Reports of the death of the Bribery Act are greatly exaggerated
We looked behind the headlines.
Instead of a specific review of the new law in the wake of sustained media attacks we uncovered that the review is part of a wider government review into all departments, laws and policies.
Far from being a late breaking development the so-called ‘Growth Review’ was announced in November to a fanfare by Vince Cable and George Osborne with a view to kick-starting the UK economy in the wake of the credit crunch.
On 14th January answering questions about the report in the Evening Standard Downing Street confirmed its commitment to anti bribery measures.
On Saturday 15th January we wrote why we thought reports of the Bribery Act were greatly exaggerated in: “The review by No. 10: Will pigs fly? We don’t think so.” In it we concluded that the reports about the ‘Growth Review’ were “much ado about nothing”.
Over the course of the next week or so various other commentators and professionals adopted a similar stance, namely that material change to the Bribery Act is not anticipated.
On 19th January Pillsbury even agreed it was “much ado about nothing”, for the same reasons we did, which was nice.
New Pharmaceutical rules

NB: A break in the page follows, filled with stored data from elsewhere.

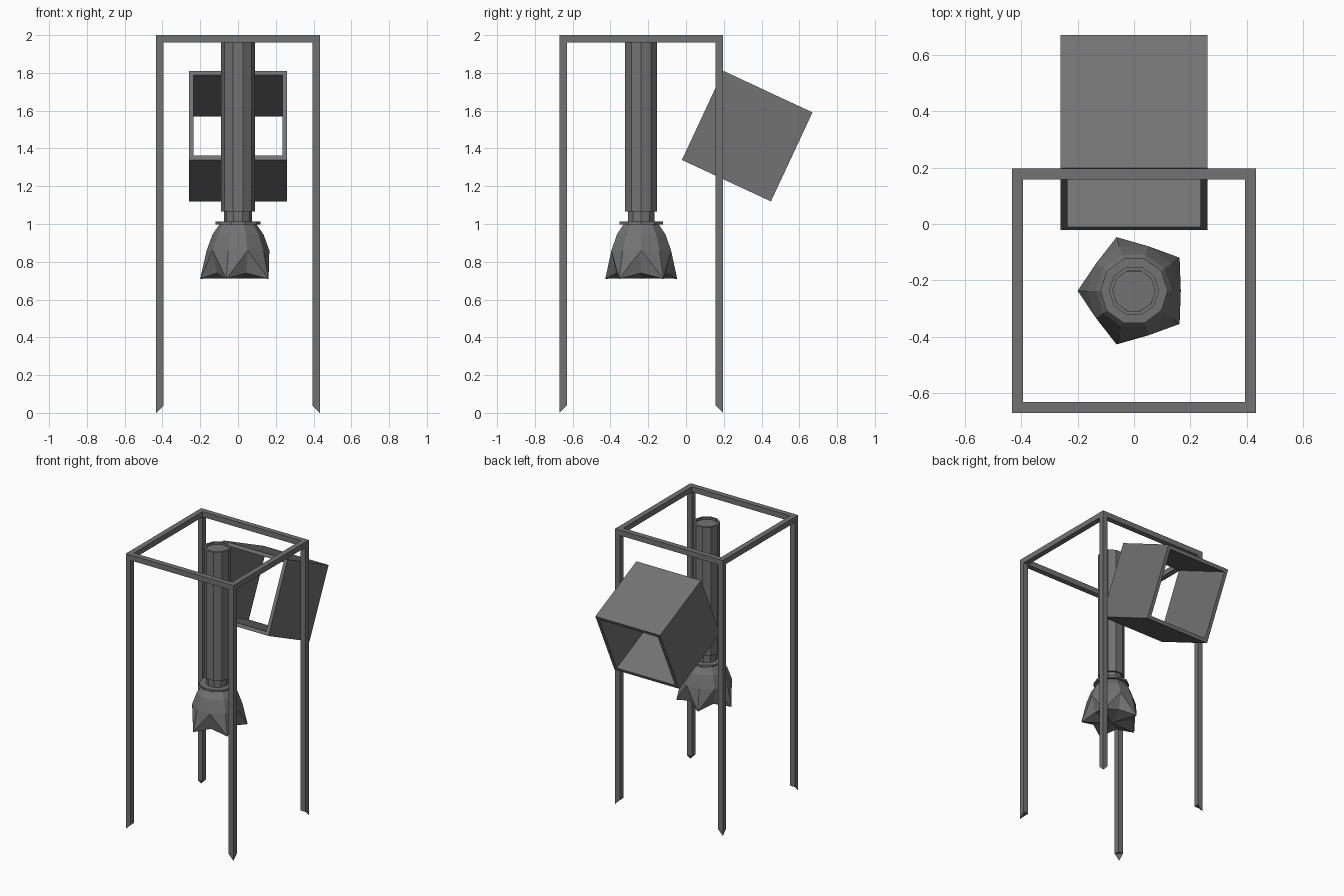
import bpy, bmesh
from math import cos, sin, pi, radians
from mathutils import Matrix, Vector

if "Cube" in bpy.data.objects:
    bpy.data.objects.remove(bpy.data.objects["Cube"])

grey = bpy.data.materials.new("dark_grey")
grey.diffuse_color = (0.17, 0.17, 0.17, 1)
grey.use_nodes = True
grey.node_tree.nodes["Principled BSDF"].inputs["Base Color"].default_value = grey.diffuse_color

CY = -0.237            # y of the frame and drill axis


def finish(name, bm):
    bmesh.ops.recalc_face_normals(bm, faces=bm.faces)
    me = bpy.data.meshes.new(name)
    bm.to_mesh(me)
    bm.free()
    me.materials.append(grey)
    ob = bpy.data.objects.new(name, me)
    bpy.context.collection.objects.link(ob)
    return ob


def box(name, lo, hi):
    bm = bmesh.new()
    lo, hi = Vector(lo), Vector(hi)
    m = Matrix.Translation((lo + hi) / 2) @ Matrix.Diagonal((*(hi - lo), 1))
    bmesh.ops.create_cube(bm, size=1, matrix=m)
    return bm, name


def ring(bm, n, r, z):
    return [bm.verts.new((r * cos(2 * pi * i / n), CY + r * sin(2 * pi * i / n), z))
            for i in range(n)]


def bridge(bm, a, b):
    n = len(a)
    for i in range(n):
        j = (i + 1) % n
        bm.faces.new((a[i], a[j], b[j], b[i]))


# Frame: four top bars and four legs with pointed outer corners
X, Y, T = 0.433, 0.433, 0.039
for s, side in ((-1, "front"), (1, "back")):
    y0, y1 = sorted((CY + s * Y, CY + s * (Y - T)))
    bm, nm = box(side + "_top_bar", (-X, y0, 2 - T), (X, y1, 2))
    finish(nm, bm)
for s, side in ((-1, "left"), (1, "right")):
    x0, x1 = sorted((s * X, s * (X - T)))
    bm, nm = box(side + "_top_bar", (x0, CY - Y + T, 2 - T), (x1, CY + Y - T, 2))
    finish(nm, bm)
    for t, end in ((-1, "front"), (1, "back")):
        y0, y1 = sorted((CY + t * Y, CY + t * (Y - T)))
        bm, nm = box(f"{end}_{side}_leg", (x0, y0, 0), (x1, y1, 2 - T))
        # raise every foot corner except the outermost one
        low = [v for v in bm.verts if v.co.z < 0.01]
        tip = max(low, key=lambda v: abs(v.co.x) + abs(v.co.y - CY))
        for v in low:
            if v is not tip:
                v.co.z = T
        bmesh.ops.triangulate(bm, faces=[f for f in bm.faces if all(v in low for v in f.verts)])
        finish(nm, bm)

# Tilted square housing, open at both ends
bm = bmesh.new()
H, W = 0.26, 0.025


def square(h, y):
    return [bm.verts.new((a * h, y, b * h)) for a, b in ((-1, -1), (1, -1), (1, 1), (-1, 1))]


loops = [square(H, -H), square(H, H), square(H - W, H), square(H - W, -H)]
for k in range(4):
    bridge(bm, loops[k], loops[(k + 1) % 4])
bm.transform(Matrix.Translation((0, 0.324, 1.465)) @ Matrix.Rotation(radians(-25), 4, 'X'))
finish("tilted_housing", bm)

# Outer sleeve around the shaft
bm = bmesh.new()
loops = [ring(bm, 10, r, z) for r, z in ((0.089, 1.065), (0.089, 2.0), (0.075, 2.0), (0.075, 1.065))]
for k in range(4):
    bridge(bm, loops[k], loops[(k + 1) % 4])
finish("shaft_sleeve", bm)


# Solid turned parts: inner shaft and collar
def rod(name, r, z0, z1):
    bm = bmesh.new()
    a, b = ring(bm, 10, r, z0), ring(bm, 10, r, z1)
    bridge(bm, a, b)
    bm.faces.new(a)
    bm.faces.new(b)
    finish(name, bm)


rod("inner_shaft", 0.0748, 0.98, 1.985)
rod("bit_collar", 0.12, 0.997, 1.012)

# Drill bit: faceted dome ending in five teeth
bm = bmesh.new()
dome = [ring(bm, 10, r, z) for r, z in ((0.098, 0.998), (0.135, 0.945), (0.166, 0.86))]
bm.faces.new(dome[0])
bridge(bm, dome[0], dome[1])
bridge(bm, dome[1], dome[2])
foot = ring(bm, 10, 0.2, 0.71)
for i, v in enumerate(foot):
    if i % 2 == 0:     # notch between teeth
        v.co = (0.14 * cos(i * pi / 5), CY + 0.14 * sin(i * pi / 5), 0.74)
hub = bm.verts.new((0, CY, 0.712))
for i in range(10):
    j = (i + 1) % 10
    n, t = (i, j) if i % 2 == 0 else (j, i)
    bm.faces.new((dome[2][n], dome[2][t], foot[t]))
    bm.faces.new((dome[2][n], foot[t], foot[n]))
    bm.faces.new((foot[i], foot[j], hub))
finish("drill_bit", bm)
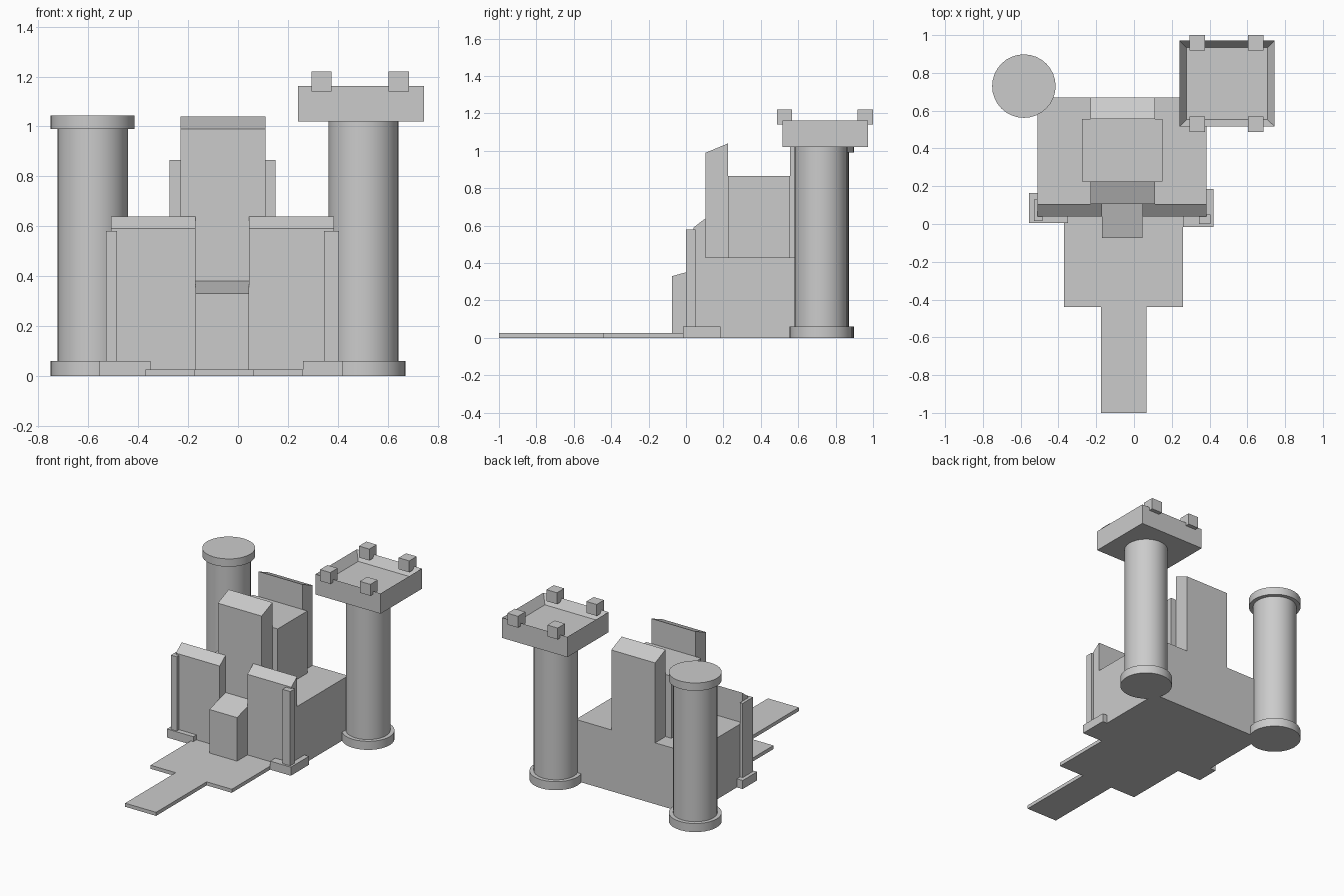
import bpy, bmesh, math

cube = bpy.data.objects.get("Cube")
if cube:
    bpy.data.objects.remove(cube, do_unlink=True)

stone = bpy.data.materials.new("stone grey")
stone.use_nodes = True
GREY = (0.6, 0.6, 0.6, 1)
stone.diffuse_color = GREY
stone.node_tree.nodes["Principled BSDF"].inputs["Base Color"].default_value = GREY


def finish(name, bm):
    bmesh.ops.recalc_face_normals(bm, faces=bm.faces)
    mesh = bpy.data.meshes.new(name)
    bm.to_mesh(mesh)
    bm.free()
    mesh.materials.append(stone)
    obj = bpy.data.objects.new(name, mesh)
    bpy.context.collection.objects.link(obj)
    return obj


def block(name, xs, ys, zs, drop_front=0, drop_back=0):
    """Box between limits; the top can slope down to the front or back."""
    bm = bmesh.new()
    bmesh.ops.create_cube(bm, size=1)
    for v in bm.verts:
        back, top = v.co.y > 0, v.co.z > 0
        z = zs[top]
        if top:
            z -= drop_back if back else drop_front
        v.co = (xs[v.co.x > 0], ys[back], z)
    return finish(name, bm)


def drum(name, x, y, radius, z0, z1):
    bpy.ops.mesh.primitive_cylinder_add(vertices=32, radius=radius, depth=z1 - z0,
                                        location=(x, y, (z0 + z1) / 2))
    obj = bpy.context.object
    obj.name = name
    obj.data.materials.append(stone)
    bpy.ops.object.shade_smooth_by_angle(angle=math.radians(30))
    return obj


def tower(name, x, y, top):
    drum(name + "_base", x, y, 0.168, 0, 0.06)
    drum(name + "_shaft", x, y, 0.141, 0.06, top)


# Main hall and the stepped keep on top of it
block("main_hall", (-0.51, 0.385), (0.105, 0.67), (0, 0.43))
block("keep_core", (-0.275, 0.15), (0.225, 0.555), (0.43, 0.865))
block("keep_front_slab", (-0.23, 0.11), (0.105, 0.225), (0.43, 1.04), drop_front=0.05)
block("keep_back_slab", (-0.23, 0.11), (0.555, 0.67), (0.43, 1.04), drop_back=0.05)

# Front walls and gatehouse
for name, xs in (("right", (-0.51, -0.17)), ("left", (0.045, 0.385))):
    block(name + "_front_wall", xs, (0.04, 0.105), (0, 0.64), drop_front=0.05)
block("gatehouse", (-0.17, 0.045), (-0.075, 0.105), (0, 0.38), drop_front=0.05)

# Corner pillars on L-shaped footings
block("left_pillar", (0.345, 0.405), (0.0, 0.05), (0.06, 0.58))
block("left_footing_front", (0.26, 0.42), (-0.015, 0.04), (0, 0.06))
block("left_footing_side", (0.385, 0.42), (0.04, 0.185), (0, 0.06))
block("right_pillar_front", (-0.53, -0.485), (0.015, 0.08), (0.06, 0.58))
block("right_pillar_side", (-0.53, -0.51), (0.08, 0.13), (0.06, 0.58))
block("right_footing_front", (-0.555, -0.35), (0.005, 0.04), (0, 0.06))
block("right_footing_side", (-0.555, -0.51), (0.04, 0.165), (0, 0.06))

# Forecourt and bridge
block("forecourt", (-0.37, 0.26), (-0.44, 0.04), (0, 0.025))
block("bridge", (-0.175, 0.065), (-1, -0.44), (0, 0.025))

# Round tower with a disc cap
tower("round_tower", -0.583, 0.73, 0.99)
drum("round_tower_cap", -0.583, 0.73, 0.168, 0.99, 1.045)

# Lookout tower with a sunken square platform
tower("lookout_tower", 0.503, 0.722, 1.02)
platform = block("lookout_platform", (0.24, 0.745), (0.515, 0.972), (1.02, 1.162))
bm = bmesh.new()
bm.from_mesh(platform.data)
top = max(bm.faces, key=lambda f: f.calc_center_median().z)
bmesh.ops.inset_region(bm, faces=[top], thickness=0.054)
bmesh.ops.translate(bm, verts=top.verts, vec=(0, 0, -0.06))
bm.to_mesh(platform.data)
bm.free()

# Corner merlons that overhang the front and back rim
for side, xs in (("right", (0.295, 0.375)), ("left", (0.603, 0.685))):
    for end, ys in (("front", (0.487, 0.568)), ("back", (0.918, 1.0))):
        block(f"merlon_{end}_{side}", xs, ys, (1.14, 1.22))
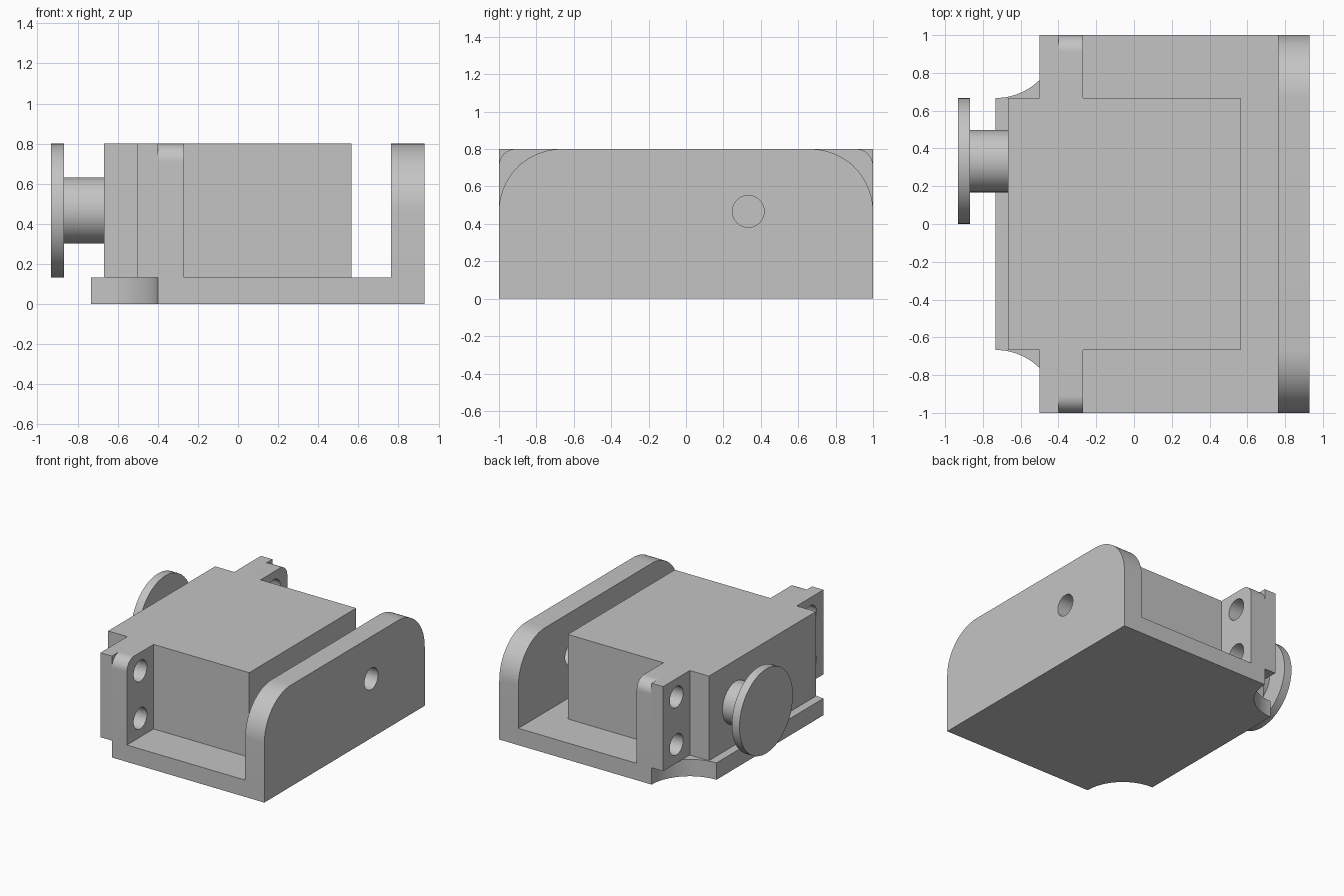
import bpy, bmesh, math
from mathutils import Matrix, Vector

cube = bpy.data.objects.get("Cube")
if cube:
    bpy.data.objects.remove(cube, do_unlink=True)

GREY = (0.55, 0.55, 0.55, 1)
grey = bpy.data.materials.new("plain grey")
grey.use_nodes = True
grey.diffuse_color = GREY
grey.node_tree.nodes["Principled BSDF"].inputs["Base Color"].default_value = GREY


def arc(cx, cy, r, start, end, steps=20):
    angles = [math.radians(start + (end - start) * i / steps) for i in range(steps + 1)]
    return [(cx + r * math.cos(a), cy + r * math.sin(a)) for a in angles]


def prism(name, profile, low, high, axis="x"):
    """Extrude a closed profile (yz for axis x, xy for axis z) from low to high."""
    bm = bmesh.new()
    place = (lambda p: (low, *p)) if axis == "x" else (lambda p: (*p, low))
    face = bm.faces.new([bm.verts.new(place(p)) for p in profile])
    move = Vector((high - low, 0, 0)) if axis == "x" else Vector((0, 0, high - low))
    top = bmesh.ops.extrude_face_region(bm, geom=[face])["geom"]
    bmesh.ops.translate(bm, vec=move, verts=[v for v in top if isinstance(v, bmesh.types.BMVert)])
    bmesh.ops.recalc_face_normals(bm, faces=bm.faces)
    mesh = bpy.data.meshes.new(name)
    bm.to_mesh(mesh)
    bm.free()
    mesh.materials.append(grey)
    obj = bpy.data.objects.new(name, mesh)
    bpy.context.collection.objects.link(obj)
    return obj


def rect(y1, y2, z1, z2):
    return [(y1, z1), (y2, z1), (y2, z2), (y1, z2)]


def disc(name, y, z, r, low, high):
    return prism(name, arc(y, z, r, 0, 360, 48)[:-1], low, high)


def drill(obj, y, z, r):
    """Cut a round hole along x right through a part."""
    cutter = disc("hole_cutter", y, z, r, -2, 2)
    cutter.hide_render = True
    mod = obj.modifiers.new("hole", "BOOLEAN")
    mod.operation, mod.solver, mod.object = "DIFFERENCE", "EXACT", cutter
    bpy.context.view_layer.objects.active = obj
    bpy.ops.object.modifier_apply(modifier=mod.name)
    bpy.data.objects.remove(cutter, do_unlink=True)


FLOOR, TOP, BODY = 0.133, 0.8, 0.667
AXLE_Y, AXLE_Z = 0.333, 0.467
parts = []

# Base plate with scooped corners
outline = [(0.93, -1), (0.93, 1)]
outline += arc(-0.733, 1, 0.333, 0, -90)
outline += arc(-0.733, -1, 0.333, 90, 0)
parts.append(prism("base_plate", outline, 0, FLOOR, "z"))

# Rounded end wall with pivot hole
R = 0.333
profile = [(-1, FLOOR), (1, FLOOR)] + arc(1 - R, TOP - R, R, 0, 90) + arc(R - 1, TOP - R, R, 90, 180)
wall = prism("end_wall", profile, 0.763, 0.93)
drill(wall, AXLE_Y, AXLE_Z, 0.085)
parts.append(wall)

# Motor body, shaft and round horn
parts.append(prism("motor_body", rect(-BODY, BODY, FLOOR, TOP), -0.667, 0.565))
parts.append(disc("shaft", AXLE_Y, AXLE_Z, 0.165, -0.867, -0.667))
parts.append(disc("round_horn", AXLE_Y, AXLE_Z, 0.333, -0.933, -0.867))

# Mounting ears and the brackets behind them, each with two screw holes
for side, label in ((1, "back"), (-1, "front")):
    ear = prism(label + "_ear", rect(side * BODY, side, FLOOR, TOP), -0.5, -0.4)
    r = 0.09
    corner = [(side * y, z) for y, z in arc(1 - r, TOP - r, r, 0, 90)]
    bracket = prism(label + "_bracket",
                    [(side * BODY, FLOOR), (side, FLOOR)] + corner + [(side * BODY, TOP)], -0.4, -0.27)
    for part in (ear, bracket):
        for z in (0.28, 0.655):
            drill(part, side * 0.833, z, 0.083)
        parts.append(part)

# Smooth the curved surfaces and keep the edges sharp
bpy.ops.object.select_all(action="DESELECT")
for part in parts:
    part.select_set(True)
bpy.context.view_layer.objects.active = parts[0]
bpy.ops.object.shade_smooth_by_angle(angle=math.radians(30))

On January 1st, in the run up to the coming into force of the Bribery Act new UK pharmaceutical promotions rules were introduced which will come into effect fully at the end of April.
Do the cobblers kids have shoes?
Catrin Griffiths of the Lawyer magazine reported that Shell is now quizzing its law firm advisers on their anti-corruption policies. We predict that more corporates will question their advisers about their own anti-corruption as part of their Adequate Procedures to prevent bribery.
And finally…Drum roll
We are pleased to announce the winner of our Christmas/New Year quiz.
And the winner is: Richard Tyler, Enterprise Editor of the Daily Telegraph who wins a fantastic iPod shuffle. Congratulations we’ll make sure that we post it to Richard before April 1st…
It didn’t go to tie break but if it had the winner would have been Sam Vicary who came up with the line:
“the site is written by witty individuals with a sense of humour!”
Flattery *will* get you a mention in our newsletter…and in Sam’s case wins an iPod shuffle too.